A Green Future for Blue Hawaii, Maybe
By LAWRENCE DOWNES JUNE 9, 2015 4:30 PM
Gov. David Ige of Hawaii on Monday signed a bill to put his state on a path to total energy independence within 30 years. If this is for real, the state would go from being overwhelmingly dependent on imported oil to being a fossil-fuel-free paradise, powered by wind, sun, waves, tides, magma and whatever other energy sources the engineers come up with. Algae, maybe, or sunscreen.
The path is incremental. Electricity utilities would have to expand their renewable portfolios to 30 percent by the end of 2020, 70 percent by 2040 and the full 100 percent by 2045.
Lawmakers and environmentalists were celebrating on Monday. They said Hawaii had put itself in the vanguard of a growing global movement — alongside places like Iceland, Denmark, Tokelau and Tuvalu — that are responding radically and aggressively to the perils of climate change and rising oceans.
The state deserves congratulations, but its plan won’t be easy to implement. The growth of solar power in Hawaii — the mother of all green-energy no-brainers — has been marked by fierce battling on the rooftops involving customers, utility officials, regulators and the solar industry. Many islanders are wary of wind farms, which can be a hard sell in a place where the natural beauty is sublime, cherished and imperiled. Endless rows of windmills may be an aesthetic non-issue, or even an improvement, in a vast mainland desert or cornfield, but in tiny Hawaii, resistance has been intense.
As for geothermal, the issue is complicated not just by the industry’s toxic spills and accidents, but also by native Hawaiian religious traditions. The state’s active volcanoes are believed to be the home of the goddess Pele, and many anti-geothermal activists are not speaking entirely metaphorically when they denounce drilling as rape.
Hawaii deserves credit for trying, but my eyes fell on what seems like an escape hatch in the bill. While the bill calls for punishing utilities that fall short of the green energy requirements, it does not specify any penalties. It also outlines broad reasons the requirements may be waived. Among the many reasons the public utility commission may let a utility off the hook is this:
“Inability to acquire sufficient renewable electrical energy to meet the renewable portfolio standard goals beyond 2030 in a manner that is beneficial to Hawaii’s economy in relation to comparable fossil fuel resources.”
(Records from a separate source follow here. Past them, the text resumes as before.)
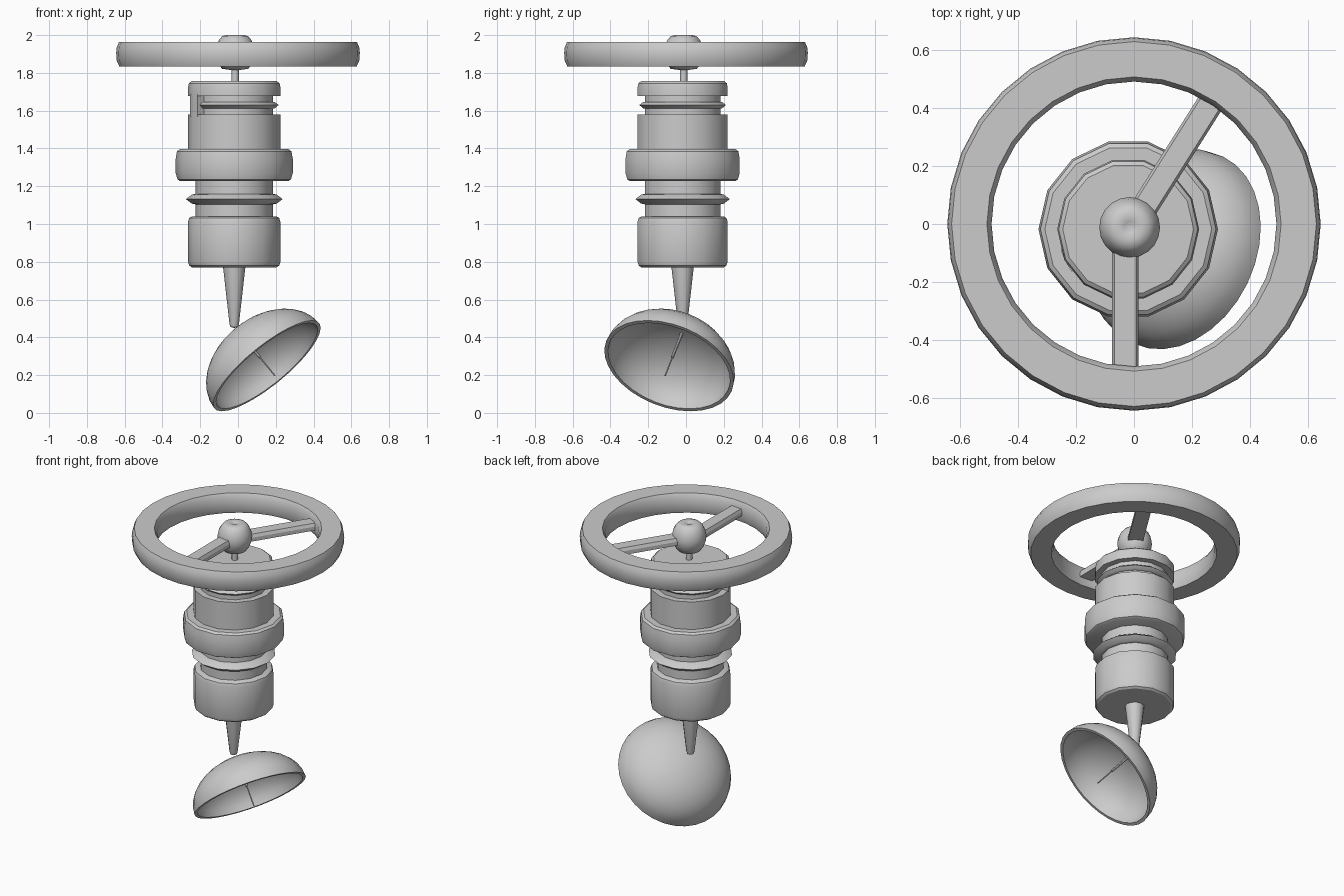
import bpy, bmesh
from math import sin, cos, pi, radians
from mathutils import Vector, Matrix

if "Cube" in bpy.data.objects:
    bpy.data.objects.remove(bpy.data.objects["Cube"])

AX, AY = -0.02, -0.018      # body axis


def finish(name, bm, matrix, smooth=35):
    bmesh.ops.remove_doubles(bm, verts=bm.verts, dist=1e-5)
    bmesh.ops.recalc_face_normals(bm, faces=bm.faces)
    me = bpy.data.meshes.new(name)
    bm.to_mesh(me)
    bm.free()
    ob = bpy.data.objects.new(name, me)
    bpy.context.collection.objects.link(ob)
    ob.matrix_world = matrix
    if smooth:
        bpy.ops.object.select_all(action='DESELECT')
        ob.select_set(True)
        bpy.context.view_layer.objects.active = ob
        bpy.ops.object.shade_smooth_by_angle(angle=radians(smooth))
    return ob


def lathe(name, profile, n=14, matrix=None, closed=False, smooth=35):
    """Spin (radius, z) points about z."""
    bm = bmesh.new()
    rings = [[bm.verts.new((r * cos(2 * pi * i / n), r * sin(2 * pi * i / n), z))
              for i in range(n)] if r > 1e-6 else [bm.verts.new((0, 0, z))]
             for r, z in profile]
    pairs = list(zip(rings, rings[1:])) + ([(rings[-1], rings[0])] if closed else [])
    for a, b in pairs:
        for i in range(n):
            j = (i + 1) % n
            quad = [a[i % len(a)], a[j % len(a)], b[j % len(b)], b[i % len(b)]]
            bm.faces.new(list(dict.fromkeys(quad)))
    if not closed:
        for ring in (rings[0], rings[-1]):
            if len(ring) > 2:
                bm.faces.new(ring)
    m = matrix or Matrix.Translation((AX, AY, 0))
    return finish(name, bm, m, smooth)


# Body sections
lathe("lower_housing", [(0.225, 0.771), (0.238, 0.78), (0.245, 0.80),
                        (0.245, 1.01), (0.238, 1.032), (0.222, 1.041)])
lathe("core", [(0.205, 1.03), (0.205, 1.69)])
lathe("lower_fin", [(0.205, 1.16), (0.225, 1.155), (0.256, 1.132), (0.225, 1.108), (0.205, 1.104)])
lathe("collar", [(0.285, 1.227), (0.30, 1.235), (0.31, 1.27), (0.31, 1.345),
                 (0.303, 1.385), (0.288, 1.396)])
lathe("upper_housing", [(0.245, 1.39), (0.245, 1.58)])
lathe("upper_fin", [(0.205, 1.647), (0.215, 1.645), (0.235, 1.63), (0.215, 1.613), (0.205, 1.611)])
lathe("top_cap", [(0.245, 1.677), (0.245, 1.72), (0.24, 1.745), (0.226, 1.756)])

# Small post bridging the gap below the cap
bm = bmesh.new()
outline = [(r * cos(radians(a)), r * sin(radians(a)))
           for r, a in [(0.19, 197), (0.244, 197), (0.244, 206), (0.244, 217), (0.19, 217)]]
face = bm.faces.new([bm.verts.new((x, y, 1.57)) for x, y in outline])
ext = bmesh.ops.extrude_face_region(bm, geom=[face])
bmesh.ops.translate(bm, vec=(0, 0, 0.115),
                    verts=[v for v in ext["geom"] if isinstance(v, bmesh.types.BMVert)])
finish("side_post", bm, Matrix.Translation((AX, AY, 0)), 0)

# Tapered neck to the dish
lathe("neck", [(0.0, 0.45), (0.02, 0.455), (0.025, 0.47), (0.06, 0.78)], 12)

# Shaft, hub and ring
hub_m = Matrix.Translation((-0.015, -0.012, 0))
lathe("shaft", [(0.019, 1.74), (0.019, 1.84)], 12, hub_m)
lathe("hub", [(0.022, 1.815), (0.07, 1.822), (0.09, 1.85), (0.103, 1.885), (0.105, 1.915),
              (0.098, 1.95), (0.085, 1.975), (0.068, 1.995), (0.045, 2.0), (0.02, 1.998),
              (0.0, 1.985)], 20, hub_m, smooth=50)
lathe("wheel_ring", [(0.502, 1.833), (0.628, 1.833), (0.642, 1.865), (0.645, 1.905),
                     (0.642, 1.935), (0.63, 1.963), (0.508, 1.963), (0.492, 1.935),
                     (0.492, 1.86)], 32, Matrix.Identity(4), closed=True)

# Two spokes with a bevelled top
for k, (start, end) in enumerate([((-0.03, -0.05), (-0.03, -0.495)),
                                  ((0.0, 0.0), (0.264, 0.418))]):
    s, e = Vector((*start, 0)), Vector((*end, 0))
    d = (e - s).normalized()
    side = Vector((-d.y, d.x, 0))
    bm = bmesh.new()
    section = [(-0.046, 1.88), (0.046, 1.88), (0.046, 1.905), (0.037, 1.925),
               (-0.037, 1.925), (-0.046, 1.905)]
    loops = [[bm.verts.new(p + side * w + Vector((0, 0, z))) for w, z in section] for p in (s, e)]
    for i in range(6):
        j = (i + 1) % 6
        bm.faces.new([loops[0][i], loops[0][j], loops[1][j], loops[1][i]])
    for lp in loops:
        bm.faces.new(lp)
    finish("spoke_%d" % (k + 1), bm, Matrix.Identity(4), 0)

# Dish: thin half-ellipsoid shell opening along its local +z
n = Vector((0.605, -0.29, -0.74)).normalized()
dish_m = Matrix.Translation((0.153, -0.09, 0.249)) @ n.to_track_quat('Z', 'Y').to_matrix().to_4x4()
steps = 9
outer = [(0.358 * sin(t), -0.25 * cos(t)) for t in [pi / 2 * i / steps for i in range(steps + 1)]]
inner = [(0.338 * sin(t), -0.232 * cos(t)) for t in [pi / 2 * i / steps for i in range(steps + 1)]]
outer[0], inner[0] = (0, -0.25), (0, -0.232)
lathe("dish", outer + inner[::-1], 32, dish_m)
lathe("dish_feed", [(0.009, -0.24), (0.008, -0.06), (0.004, -0.06), (0.004, 0.07)], 8, dish_m)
That there is a legislative paraphrase of a well-known Hawaiian pidgin saying, an eloquently condensed version of the serenity prayer, which goes:
“If can, can. If no can, no can.”